This is why I’m proud to say that this year I finally got the message: Finding vulnerabilities in core modules is not enough. I need to prove there are problems in the most fundamental aspects of the Perl language, or the Perl community will keep ignoring the language many issues.
So I did, and we are going to analyze it in a presentation filled with lolz, WATs, and 0-days, so maybe this time something will change.

Join me for a journey in which we will delve into more 0-days in Bugzilla, an RCE on everyone who follows CGI.pm documentation, and precious WTF moments with basically any other CGI module in the world, including (but not limited to) Mojolicious, Catalyst and PSGI, affecting almost every Perl based CGI application in existence.

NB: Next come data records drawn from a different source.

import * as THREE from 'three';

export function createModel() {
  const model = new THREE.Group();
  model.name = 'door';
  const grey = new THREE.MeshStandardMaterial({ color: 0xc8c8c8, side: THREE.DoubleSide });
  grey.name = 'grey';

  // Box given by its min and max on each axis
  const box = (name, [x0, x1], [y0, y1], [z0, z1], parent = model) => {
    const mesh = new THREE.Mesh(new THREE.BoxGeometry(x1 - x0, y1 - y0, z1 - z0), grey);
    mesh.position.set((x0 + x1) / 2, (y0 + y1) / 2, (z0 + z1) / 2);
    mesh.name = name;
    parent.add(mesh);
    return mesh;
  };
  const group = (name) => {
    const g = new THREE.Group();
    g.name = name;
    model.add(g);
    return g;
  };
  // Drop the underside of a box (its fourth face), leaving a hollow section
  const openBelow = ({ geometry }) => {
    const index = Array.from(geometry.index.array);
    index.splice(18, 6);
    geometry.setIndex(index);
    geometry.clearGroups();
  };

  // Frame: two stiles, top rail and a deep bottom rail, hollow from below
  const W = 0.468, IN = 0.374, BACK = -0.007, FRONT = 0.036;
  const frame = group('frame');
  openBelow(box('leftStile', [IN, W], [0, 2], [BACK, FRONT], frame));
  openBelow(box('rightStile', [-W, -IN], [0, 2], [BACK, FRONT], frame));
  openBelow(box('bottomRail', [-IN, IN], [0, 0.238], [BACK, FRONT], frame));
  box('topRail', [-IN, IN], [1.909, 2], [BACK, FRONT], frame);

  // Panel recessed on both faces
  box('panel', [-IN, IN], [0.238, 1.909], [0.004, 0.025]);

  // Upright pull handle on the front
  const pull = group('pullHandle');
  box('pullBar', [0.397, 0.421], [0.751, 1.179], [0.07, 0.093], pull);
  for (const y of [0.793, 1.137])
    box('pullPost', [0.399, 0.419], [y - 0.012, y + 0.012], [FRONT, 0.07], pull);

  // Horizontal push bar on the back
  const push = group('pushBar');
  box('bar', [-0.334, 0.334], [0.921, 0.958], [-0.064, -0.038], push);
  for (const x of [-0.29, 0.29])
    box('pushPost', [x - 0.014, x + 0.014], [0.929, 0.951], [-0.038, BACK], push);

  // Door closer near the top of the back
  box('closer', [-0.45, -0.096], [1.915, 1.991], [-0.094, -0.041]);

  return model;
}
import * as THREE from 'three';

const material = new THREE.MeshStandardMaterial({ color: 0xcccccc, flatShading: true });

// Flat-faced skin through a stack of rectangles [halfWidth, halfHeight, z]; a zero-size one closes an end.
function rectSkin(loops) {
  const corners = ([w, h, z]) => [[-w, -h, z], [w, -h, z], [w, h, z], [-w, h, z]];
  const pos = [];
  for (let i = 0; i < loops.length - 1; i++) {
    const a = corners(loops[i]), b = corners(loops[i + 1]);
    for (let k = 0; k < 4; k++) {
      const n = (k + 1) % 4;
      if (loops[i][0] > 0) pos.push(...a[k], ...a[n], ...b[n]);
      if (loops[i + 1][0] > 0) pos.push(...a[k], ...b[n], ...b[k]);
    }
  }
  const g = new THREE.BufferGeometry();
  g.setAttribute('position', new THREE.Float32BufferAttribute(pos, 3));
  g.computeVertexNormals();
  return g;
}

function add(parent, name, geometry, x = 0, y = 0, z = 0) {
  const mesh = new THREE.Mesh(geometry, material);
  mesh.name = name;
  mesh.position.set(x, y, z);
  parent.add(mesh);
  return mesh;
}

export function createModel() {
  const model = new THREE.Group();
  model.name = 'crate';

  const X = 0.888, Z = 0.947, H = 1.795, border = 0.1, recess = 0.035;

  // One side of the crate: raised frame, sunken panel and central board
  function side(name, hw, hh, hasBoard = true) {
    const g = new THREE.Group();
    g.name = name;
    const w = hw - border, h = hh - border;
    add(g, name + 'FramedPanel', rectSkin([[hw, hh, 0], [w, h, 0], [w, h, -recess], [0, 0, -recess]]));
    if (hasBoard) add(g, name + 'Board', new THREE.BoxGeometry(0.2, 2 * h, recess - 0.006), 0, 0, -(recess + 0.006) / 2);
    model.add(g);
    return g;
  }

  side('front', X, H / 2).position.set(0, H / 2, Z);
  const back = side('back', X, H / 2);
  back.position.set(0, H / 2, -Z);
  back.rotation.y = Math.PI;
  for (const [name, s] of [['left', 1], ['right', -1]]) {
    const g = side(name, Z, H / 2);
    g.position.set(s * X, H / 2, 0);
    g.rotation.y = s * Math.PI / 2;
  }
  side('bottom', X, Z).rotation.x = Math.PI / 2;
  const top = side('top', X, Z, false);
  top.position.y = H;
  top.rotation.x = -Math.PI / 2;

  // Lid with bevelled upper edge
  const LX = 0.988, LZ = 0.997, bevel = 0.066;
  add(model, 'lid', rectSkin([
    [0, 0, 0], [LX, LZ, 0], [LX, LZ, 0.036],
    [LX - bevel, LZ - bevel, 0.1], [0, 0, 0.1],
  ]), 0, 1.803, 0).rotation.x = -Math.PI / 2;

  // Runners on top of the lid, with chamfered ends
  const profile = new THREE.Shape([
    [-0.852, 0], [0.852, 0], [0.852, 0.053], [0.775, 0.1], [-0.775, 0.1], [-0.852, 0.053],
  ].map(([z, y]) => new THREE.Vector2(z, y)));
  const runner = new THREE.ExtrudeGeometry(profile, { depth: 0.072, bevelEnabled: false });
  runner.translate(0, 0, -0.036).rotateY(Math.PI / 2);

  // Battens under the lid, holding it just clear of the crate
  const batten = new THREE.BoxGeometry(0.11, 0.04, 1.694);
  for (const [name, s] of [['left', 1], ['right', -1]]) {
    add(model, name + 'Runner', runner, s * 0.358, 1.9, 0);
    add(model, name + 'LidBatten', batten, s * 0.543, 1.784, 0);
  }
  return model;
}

I hope this talk will finally prove that developers are NOT the fault here, it’s the LANGUAGE, and its anti-intuitive, fail-prone ‚TMTOWTDI‘ syntax.
btw, maybe it’s time to check your $$references ;)

Talk ID
7130
Event:
32c3
Day
2
Room
Hall 1
Start
8:30 p.m.
Duration
01:00:00
Track
Security
Type of
lecture
Speaker
Netanel Rubin

Talk & Speaker speed statistics

Very rough underestimation:
114.7 wpm
649.8 spm
109.3 wpm
631.8 spm
100.0% Checking done100.0%
0.0% Syncing done0.0%
0.0% Transcribing done0.0%
0.0% Nothing done yet0.0%

Talk & Speaker speed statistics with word clouds

Whole talk:
114.7 wpm
649.8 spm
Netanel Rubin:
109.3 wpm
631.8 spm